After the war, many believed that if arms were to be made the state should be the only one to make them. Pressure to prohibit the private trade in armaments led to the arms trade being put on trial in the Royal Commission on the Private Manufacture of and Trading in Armaments in 1935. The private arms companies were strongly supported by some in government, and in the midst of rearmament for the next world war the Commission’s recommendations were buried.

  • Mulliner & The Big Navy Scare

    A Cooked Up Conspiracy

    In 1909, a scandal, which was to become notorious as the Big Navy Scare, ‘swept the country off its feet.’

  • Bailing Out The Private Sector

    Vickers-Armstrong Fusion Scheme

    It was June 1927. Two of Britain’s largest arms firms, Vickers and Armstrong, were operating at 40 percent capacity, with heavy losses, and Armstrong was in massive arrears to the Bank of England. A merger scheme was pushed through at the taxpayers’ expense.

  • The Arms Trade on Trial

    The Royal Commission on the Private Manufacture of and Trading in Arms 1935-6

    The Commission was probably the closest Britain has ever come to banning the private sale of arms. Despite its importance, its recommendations were buried at the time and are little remembered today.

  • Restricting profits?

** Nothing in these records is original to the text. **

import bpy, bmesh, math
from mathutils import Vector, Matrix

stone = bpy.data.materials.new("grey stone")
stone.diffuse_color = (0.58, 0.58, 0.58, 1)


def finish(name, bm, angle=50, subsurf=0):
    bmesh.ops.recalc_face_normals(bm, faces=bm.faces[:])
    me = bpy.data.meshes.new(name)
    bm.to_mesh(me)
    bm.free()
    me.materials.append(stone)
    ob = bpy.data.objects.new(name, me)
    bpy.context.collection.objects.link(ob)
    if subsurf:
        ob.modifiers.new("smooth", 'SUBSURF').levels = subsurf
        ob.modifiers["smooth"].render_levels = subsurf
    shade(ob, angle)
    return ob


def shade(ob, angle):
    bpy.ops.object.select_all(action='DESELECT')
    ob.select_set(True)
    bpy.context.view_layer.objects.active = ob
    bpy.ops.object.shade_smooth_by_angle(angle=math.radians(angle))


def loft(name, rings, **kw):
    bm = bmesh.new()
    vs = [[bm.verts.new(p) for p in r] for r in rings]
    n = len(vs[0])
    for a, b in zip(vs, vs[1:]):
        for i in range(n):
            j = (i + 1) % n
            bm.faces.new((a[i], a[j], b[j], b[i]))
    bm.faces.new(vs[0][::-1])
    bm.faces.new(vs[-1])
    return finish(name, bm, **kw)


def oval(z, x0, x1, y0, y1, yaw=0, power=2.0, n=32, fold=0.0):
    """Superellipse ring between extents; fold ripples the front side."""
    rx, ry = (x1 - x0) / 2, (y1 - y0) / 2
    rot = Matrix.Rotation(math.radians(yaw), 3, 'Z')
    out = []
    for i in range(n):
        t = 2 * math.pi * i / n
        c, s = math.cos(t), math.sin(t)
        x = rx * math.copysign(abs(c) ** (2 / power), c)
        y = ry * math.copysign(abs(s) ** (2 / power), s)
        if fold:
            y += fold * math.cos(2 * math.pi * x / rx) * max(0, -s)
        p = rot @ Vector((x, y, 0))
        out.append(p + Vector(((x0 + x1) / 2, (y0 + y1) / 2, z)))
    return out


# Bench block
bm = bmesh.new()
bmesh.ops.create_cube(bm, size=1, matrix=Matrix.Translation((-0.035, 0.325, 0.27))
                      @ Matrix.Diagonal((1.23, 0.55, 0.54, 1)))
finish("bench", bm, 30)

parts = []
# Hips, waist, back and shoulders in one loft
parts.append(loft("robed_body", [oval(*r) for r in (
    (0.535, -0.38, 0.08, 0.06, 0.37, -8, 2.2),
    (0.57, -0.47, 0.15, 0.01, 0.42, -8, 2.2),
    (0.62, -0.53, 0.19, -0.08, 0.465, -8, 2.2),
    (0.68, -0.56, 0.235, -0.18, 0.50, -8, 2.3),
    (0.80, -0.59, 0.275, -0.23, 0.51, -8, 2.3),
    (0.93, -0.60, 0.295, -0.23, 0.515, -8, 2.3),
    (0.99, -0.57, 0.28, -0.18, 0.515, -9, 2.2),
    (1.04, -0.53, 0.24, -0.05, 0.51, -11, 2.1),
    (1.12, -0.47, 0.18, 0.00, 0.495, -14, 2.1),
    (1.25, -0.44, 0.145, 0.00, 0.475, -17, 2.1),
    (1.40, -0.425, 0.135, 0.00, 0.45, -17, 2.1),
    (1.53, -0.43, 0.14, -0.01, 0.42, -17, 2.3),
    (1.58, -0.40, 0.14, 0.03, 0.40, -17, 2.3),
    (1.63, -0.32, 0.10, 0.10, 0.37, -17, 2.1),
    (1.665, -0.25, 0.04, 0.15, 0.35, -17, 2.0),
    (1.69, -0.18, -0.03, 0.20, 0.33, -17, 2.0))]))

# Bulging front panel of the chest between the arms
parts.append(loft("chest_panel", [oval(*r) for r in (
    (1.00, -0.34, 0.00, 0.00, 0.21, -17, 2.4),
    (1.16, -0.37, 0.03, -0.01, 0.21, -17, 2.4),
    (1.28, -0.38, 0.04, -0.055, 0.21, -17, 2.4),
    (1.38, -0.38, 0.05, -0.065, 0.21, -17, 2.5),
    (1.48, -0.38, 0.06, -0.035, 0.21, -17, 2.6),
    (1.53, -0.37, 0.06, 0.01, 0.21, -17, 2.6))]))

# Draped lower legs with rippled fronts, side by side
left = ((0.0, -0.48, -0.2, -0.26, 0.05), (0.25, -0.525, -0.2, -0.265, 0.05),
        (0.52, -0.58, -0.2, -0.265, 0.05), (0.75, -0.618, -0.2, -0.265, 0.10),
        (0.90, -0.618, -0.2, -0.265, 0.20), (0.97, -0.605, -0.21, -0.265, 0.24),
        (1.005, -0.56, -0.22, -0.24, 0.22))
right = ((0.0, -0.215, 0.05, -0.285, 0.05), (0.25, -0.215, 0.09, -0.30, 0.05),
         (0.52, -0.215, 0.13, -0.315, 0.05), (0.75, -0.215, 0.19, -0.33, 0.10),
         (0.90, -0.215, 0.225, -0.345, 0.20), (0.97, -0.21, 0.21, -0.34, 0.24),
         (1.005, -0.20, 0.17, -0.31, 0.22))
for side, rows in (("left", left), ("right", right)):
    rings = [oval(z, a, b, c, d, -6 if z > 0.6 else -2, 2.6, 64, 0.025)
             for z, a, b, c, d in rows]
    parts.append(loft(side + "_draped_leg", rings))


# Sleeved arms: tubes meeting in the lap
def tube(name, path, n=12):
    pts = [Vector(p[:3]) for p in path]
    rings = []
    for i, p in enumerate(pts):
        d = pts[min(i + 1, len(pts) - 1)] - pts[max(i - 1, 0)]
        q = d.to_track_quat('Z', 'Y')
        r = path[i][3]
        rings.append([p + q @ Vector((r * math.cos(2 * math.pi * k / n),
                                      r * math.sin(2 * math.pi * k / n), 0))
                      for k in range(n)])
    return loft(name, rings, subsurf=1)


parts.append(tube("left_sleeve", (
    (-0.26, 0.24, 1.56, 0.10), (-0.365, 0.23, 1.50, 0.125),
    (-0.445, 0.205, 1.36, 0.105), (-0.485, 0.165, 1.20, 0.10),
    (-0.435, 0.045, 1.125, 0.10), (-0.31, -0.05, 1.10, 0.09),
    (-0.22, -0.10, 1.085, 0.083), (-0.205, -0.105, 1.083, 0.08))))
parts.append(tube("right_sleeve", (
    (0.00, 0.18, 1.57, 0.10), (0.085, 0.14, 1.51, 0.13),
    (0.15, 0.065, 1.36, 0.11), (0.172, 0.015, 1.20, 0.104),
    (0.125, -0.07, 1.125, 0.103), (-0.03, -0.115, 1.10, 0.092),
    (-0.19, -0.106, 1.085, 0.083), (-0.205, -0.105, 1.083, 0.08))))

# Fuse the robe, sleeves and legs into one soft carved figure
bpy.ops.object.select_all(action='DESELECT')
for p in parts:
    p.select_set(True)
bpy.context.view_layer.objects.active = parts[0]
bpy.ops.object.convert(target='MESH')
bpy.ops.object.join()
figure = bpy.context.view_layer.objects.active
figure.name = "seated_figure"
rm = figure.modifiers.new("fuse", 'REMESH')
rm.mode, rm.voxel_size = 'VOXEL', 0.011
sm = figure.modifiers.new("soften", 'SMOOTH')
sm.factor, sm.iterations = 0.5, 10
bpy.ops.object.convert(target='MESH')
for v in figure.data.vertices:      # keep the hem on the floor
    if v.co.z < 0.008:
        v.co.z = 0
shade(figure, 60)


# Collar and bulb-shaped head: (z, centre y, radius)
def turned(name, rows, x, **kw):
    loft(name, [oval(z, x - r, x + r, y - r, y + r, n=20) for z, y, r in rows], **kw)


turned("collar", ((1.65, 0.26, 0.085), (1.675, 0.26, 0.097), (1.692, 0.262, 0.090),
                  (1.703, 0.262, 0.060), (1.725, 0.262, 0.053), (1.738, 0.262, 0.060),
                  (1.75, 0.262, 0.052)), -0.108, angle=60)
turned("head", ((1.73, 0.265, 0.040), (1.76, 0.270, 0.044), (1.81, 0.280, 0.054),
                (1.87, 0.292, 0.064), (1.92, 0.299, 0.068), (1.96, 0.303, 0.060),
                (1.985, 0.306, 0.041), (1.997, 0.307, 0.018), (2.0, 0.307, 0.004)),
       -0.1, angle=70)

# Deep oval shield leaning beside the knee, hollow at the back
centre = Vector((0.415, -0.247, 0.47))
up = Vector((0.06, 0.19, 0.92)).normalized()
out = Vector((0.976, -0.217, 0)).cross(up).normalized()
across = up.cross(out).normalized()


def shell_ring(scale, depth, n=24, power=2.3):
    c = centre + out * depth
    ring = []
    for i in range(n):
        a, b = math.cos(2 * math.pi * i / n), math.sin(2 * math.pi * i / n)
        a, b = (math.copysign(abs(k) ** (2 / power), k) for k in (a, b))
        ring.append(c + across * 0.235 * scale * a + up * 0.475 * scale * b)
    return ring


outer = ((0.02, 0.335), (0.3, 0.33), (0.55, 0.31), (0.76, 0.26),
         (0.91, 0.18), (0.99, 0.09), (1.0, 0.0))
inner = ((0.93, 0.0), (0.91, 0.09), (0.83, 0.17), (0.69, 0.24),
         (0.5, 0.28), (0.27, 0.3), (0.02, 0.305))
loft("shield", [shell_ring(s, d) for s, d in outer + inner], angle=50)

    Control and Taxation of Business During the War: An Example from Swansea.

    In this case study, a steel producer complains his patriotism is being exploited by an unequal system of taxation, restricting his profits. Did the government control profits effectively during the war?

  • Blowing Brains Out or Putting Them In?

    The Military Spending Debate in 1905

    As Parliament debated the 1905 Finance Bill Liberal politicians argued to reduce defence expenditure, arguing that government funds should be diverted towards social reform. In the 1906 General Election the Liberal Party won a majority, and subsequently introduced wide ranging ed...

  • A Businessman’s Organization

    The Ministry of Munitions

    In 1915 the Ministry of Munitions was created to oversee and increase production of armaments for the war. Many businessmen were recruited to run the new ministry, yet production was brought under greater state control than ever before. Did the way the Ministry was staffed benefi...